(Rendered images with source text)
—————
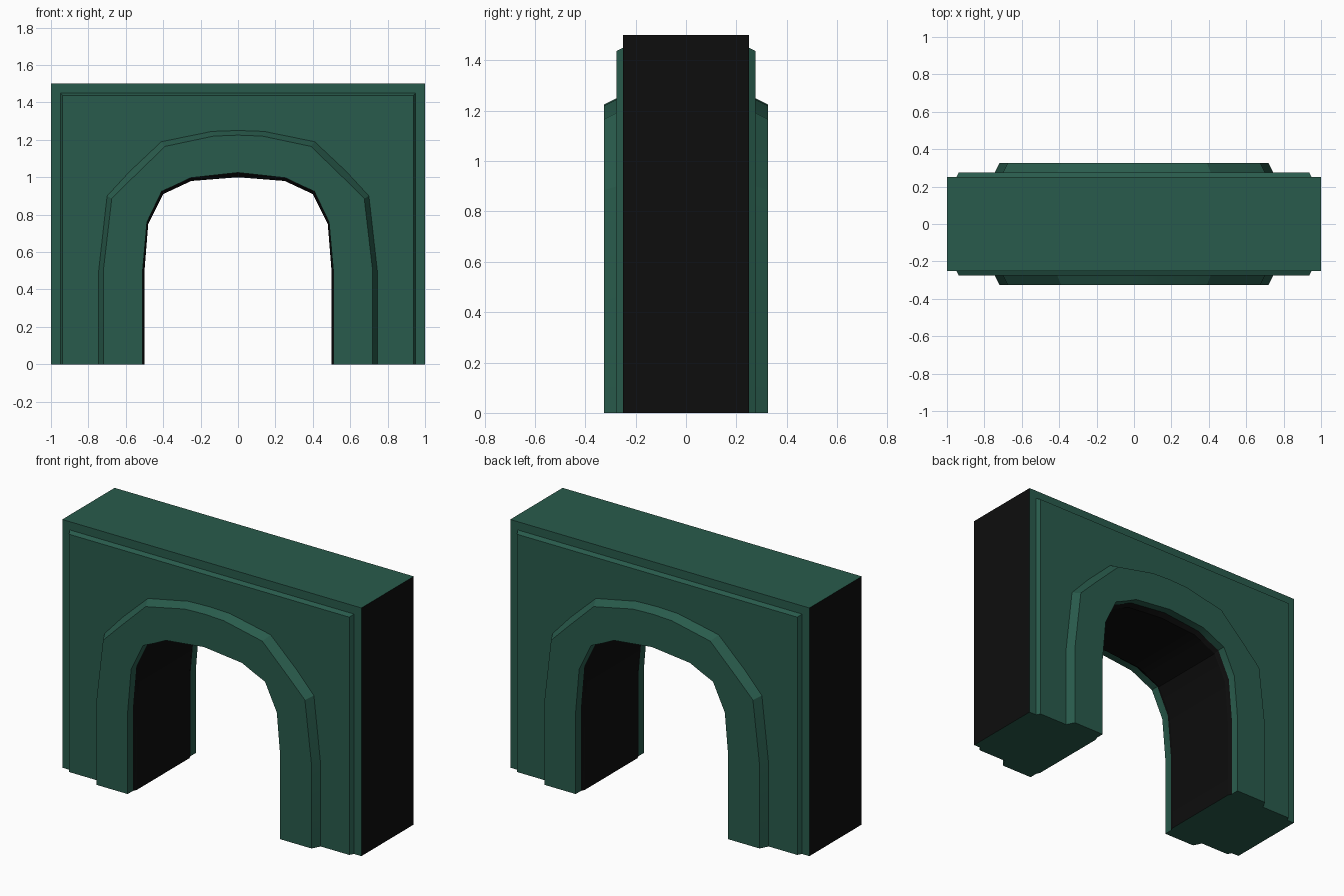
import bpy, bmesh

if "Cube" in bpy.data.objects:
    bpy.data.objects.remove(bpy.data.objects["Cube"])


def material(name, rgb):
    m = bpy.data.materials.new(name)
    m.diffuse_color = (*rgb, 1)
    m.use_nodes = True
    m.node_tree.nodes["Principled BSDF"].inputs["Base Color"].default_value = m.diffuse_color
    return m


MATS = [material("dark_green", (0.022, 0.105, 0.072)),
        material("near_black", (0.004, 0.004, 0.004))]
GREEN, BLACK, SIDES_BLACK, SKIP = 0, 1, 2, None


def full(half):
    """Right half of an arch curve, foot to crown, mirrored to a whole arch."""
    return half + [(-x, z) for x, z in half[-2::-1]]


def frame(w, h):
    """Square-headed curve matching the arch curves point for point."""
    return full([(w, 0), (w, .5), (w, .9), (w, h), (.41, h), (.14, h), (0, h)])


# Arch curves (x, z) from the opening outwards
opening = full([(.5, 0), (.5, .5), (.48, .75), (.4, .91), (.325, .945), (.25, .98), (0, 1)])
trim_in = full([(.51, 0), (.51, .5), (.487, .76), (.408, .925), (.33, .96), (.255, .997), (0, 1.025)])
trim_face = full([(.72, 0), (.72, .5), (.675, .885), (.56, 1.0), (.39, 1.165), (.13, 1.22), (0, 1.225)])
trim_base = full([(.745, 0), (.745, .5), (.70, .9), (.58, 1.03), (.41, 1.19), (.14, 1.245), (0, 1.25)])
panel_face, panel_base, outline = frame(.937, 1.437), frame(.95, 1.45), frame(1, 1.5)


def loft(name, section):
    """Sweep a closed section of (curve, y, colour of the strip to the next point)."""
    bm = bmesh.new()
    rows = [[bm.verts.new((x, y, z)) for x, z in curve] for curve, y, _ in section]
    n = len(rows[0])
    for i, (_, _, colour) in enumerate(section):
        if colour is SKIP:
            continue
        a, b = rows[i], rows[(i + 1) % len(rows)]
        for j in range(n - 1):
            f = bm.faces.new((a[j], a[j + 1], b[j + 1], b[j]))
            f.normal_update()
            if colour == SIDES_BLACK:
                f.material_index = BLACK if abs(f.normal.x) > .9 else GREEN
            else:
                f.material_index = colour
    # Feet
    bm.faces.new([r[0] for r in reversed(rows)])
    bm.faces.new([r[-1] for r in rows])
    # Turn the shell so that the feet look down
    bmesh.ops.recalc_face_normals(bm, faces=bm.faces[:])
    bm.faces.ensure_lookup_table()
    if bm.faces[-1].normal.z > 0:
        bmesh.ops.reverse_faces(bm, faces=bm.faces[:])
    me = bpy.data.meshes.new(name)
    bm.to_mesh(me)
    bm.free()
    for m in MATS:
        me.materials.append(m)
    ob = bpy.data.objects.new(name, me)
    bpy.context.collection.objects.link(ob)
    bpy.ops.object.select_all(action='DESELECT')
    ob.select_set(True)
    bpy.context.view_layer.objects.active = ob
    bpy.ops.object.shade_smooth_by_angle(angle=0.4)


# Wall block with the arched passage
loft("wall", [(opening, -.25, SKIP), (panel_base, -.25, GREEN), (outline, -.25, SIDES_BLACK),
              (outline, .25, GREEN), (panel_base, .25, SKIP), (opening, .25, BLACK)])

for side, s in (("front", -1), ("back", 1)):
    # Raised panel with bevelled rim
    loft(side + "_panel", [(trim_base, s * .25, SKIP), (trim_base, s * .275, GREEN),
                           (panel_face, s * .275, GREEN), (panel_base, s * .25, SKIP)])
    # Arch surround
    loft(side + "_arch_trim", [(opening, s * .25, BLACK), (trim_in, s * .275, GREEN),
                               (trim_in, s * .325, GREEN), (trim_face, s * .325, GREEN),
                               (trim_base, s * .275, SKIP), (trim_base, s * .25, SKIP)])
—————
> _WHAT IS EXPECTED_:
Your answer should be the exact lines above from the one with "bm.faces.new([r[-1] for r in rows])" through the one with "[(opening, s *", both included, and nothing besides.

> _RESULT BELOW_:
    bm.faces.new([r[-1] for r in rows])
    # Turn the shell so that the feet look down
    bmesh.ops.recalc_face_normals(bm, faces=bm.faces[:])
    bm.faces.ensure_lookup_table()
    if bm.faces[-1].normal.z > 0:
        bmesh.ops.reverse_faces(bm, faces=bm.faces[:])
    me = bpy.data.meshes.new(name)
    bm.to_mesh(me)
    bm.free()
    for m in MATS:
        me.materials.append(m)
    ob = bpy.data.objects.new(name, me)
    bpy.context.collection.objects.link(ob)
    bpy.ops.object.select_all(action='DESELECT')
    ob.select_set(True)
    bpy.context.view_layer.objects.active = ob
    bpy.ops.object.shade_smooth_by_angle(angle=0.4)


# Wall block with the arched passage
loft("wall", [(opening, -.25, SKIP), (panel_base, -.25, GREEN), (outline, -.25, SIDES_BLACK),
              (outline, .25, GREEN), (panel_base, .25, SKIP), (opening, .25, BLACK)])

for side, s in (("front", -1), ("back", 1)):
    # Raised panel with bevelled rim
    loft(side + "_panel", [(trim_base, s * .25, SKIP), (trim_base, s * .275, GREEN),
                           (panel_face, s * .275, GREEN), (panel_base, s * .25, SKIP)])
    # Arch surround
    loft(side + "_arch_trim", [(opening, s * .25, BLACK), (trim_in, s * .275, GREEN),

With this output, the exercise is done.